Outside the academy, I’m sure the perception remains that academics sit in leather armchairs, gazing out the gilded windows of our ivory towers, thinking all day. That has not been my experience, nor that of anyone I know. My colleagues and peers have, however, experienced levels of anxiety and depression that are six times higher than experienced in the general population. They report higher levels of workaholism, the kind that has a negative and unwanted effect on relationships with loved ones. The picture is often even bleaker for women, people of colour, and other non-White, non-middle-class, non-males. So whether you think academics are ‘delicate woeful souls’ or not, it’s difficult to deny that there is a real problem to be tackled here.
This month, Julia (1:12) prompts us to think about 'vaping' e-cigarettes as a clinical compromise for smokers with schizophrenia. Having observed this strategy to be effective in the UK, she questions Australia's black-and-white moral approach against vaping. She says to take such an uncompromising stance here borders on “the definition of psychotic thinking, where you … Continue reading Ep. #10 Smoking v. vaping, anthrosmelling, de/colonization, & America’s gun “tribes:” this month on TFS
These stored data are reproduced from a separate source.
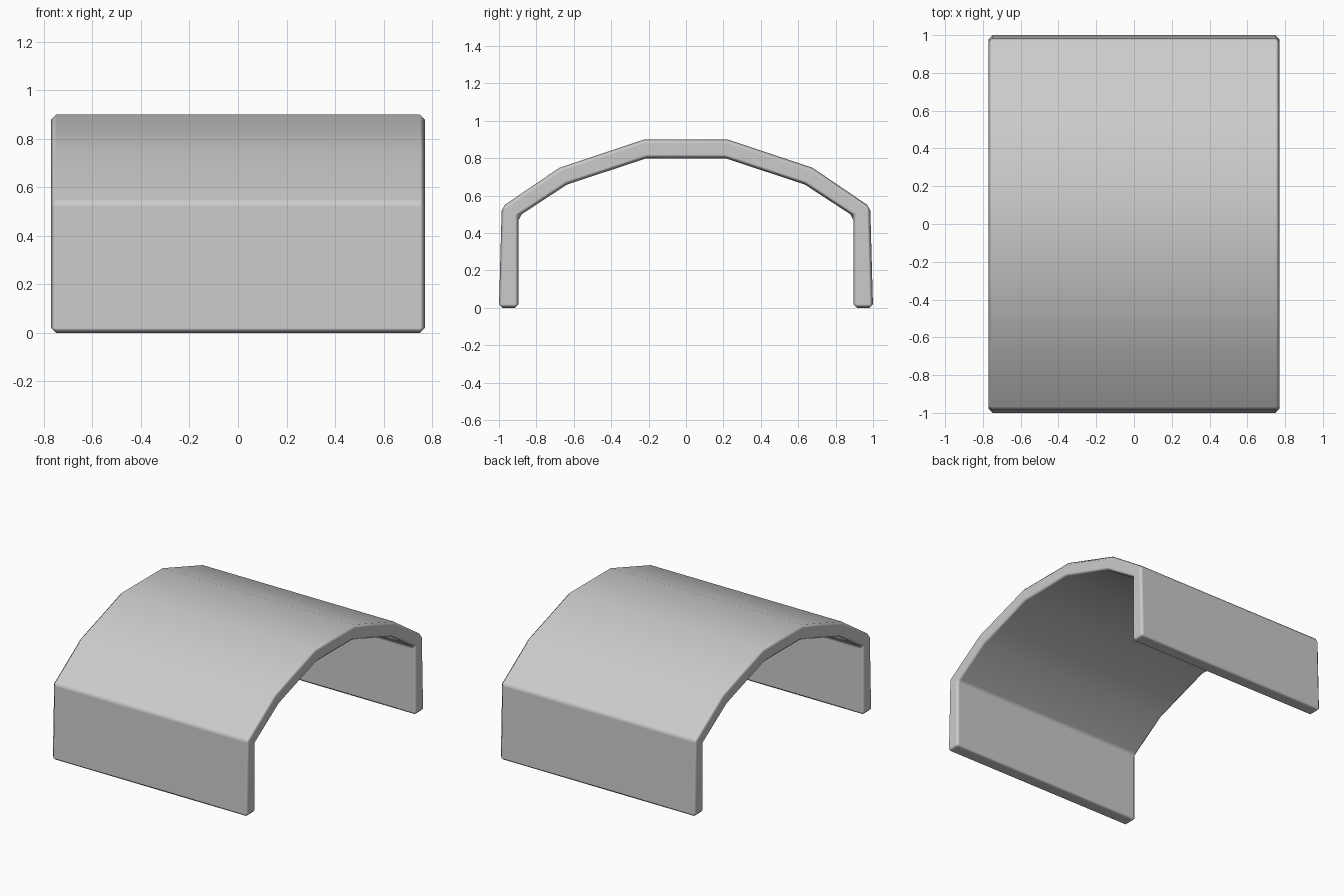
import bpy, bmesh

if "Cube" in bpy.data.objects:
    bpy.data.objects.remove(bpy.data.objects["Cube"])

HALF_LENGTH = 0.77
# Half cross-section (y, z) from the foot to the crown: outer and inner skins
outer = [(1.0, 0.0), (0.985, 0.54), (0.675, 0.75), (0.225, 0.9)]
inner = [(0.895, 0.0), (0.895, 0.49), (0.635, 0.66), (0.21, 0.8)]


def mirrored(half):
    return half + [(-y, z) for y, z in reversed(half)]


# Arched shell: thick profile strip extruded along x
bm = bmesh.new()
strip = [[bm.verts.new((-HALF_LENGTH, y, z)) for y, z in mirrored(h)] for h in (outer, inner)]
o, i = strip
faces = [bm.faces.new((o[k], o[k + 1], i[k + 1], i[k])) for k in range(len(o) - 1)]
result = bmesh.ops.extrude_face_region(bm, geom=faces, use_keep_orig=True)
moved = [g for g in result["geom"] if isinstance(g, bmesh.types.BMVert)]
bmesh.ops.translate(bm, verts=moved, vec=(2 * HALF_LENGTH, 0, 0))
bmesh.ops.recalc_face_normals(bm, faces=bm.faces)
for f in bm.faces:
    f.smooth = True

mesh = bpy.data.meshes.new("arched_shell")
bm.to_mesh(mesh)
bm.free()
shell = bpy.data.objects.new("arched_shell", mesh)
bpy.context.collection.objects.link(shell)

# Soft chamfer on the sharp edges only; the arch itself stays smooth shaded
bevel = shell.modifiers.new("edge_bevel", 'BEVEL')
bevel.width = 0.02
bevel.segments = 1
bevel.limit_method = 'ANGLE'
bevel.angle_limit = 0.52
bevel.harden_normals = True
This month, Jodie (00:53) points to what the men didn’t say at the Golden Globes, and the problems of performing allyship. “So if we’re looking at the men at the Golden Globes who appeared to not behave like allies… are you saying we can’t rely on appearances because we can’t see inside to really understand … Continue reading Ep. #6 Golden Globes allyship, thinking sick, health gaps, and working slow: this month on TFS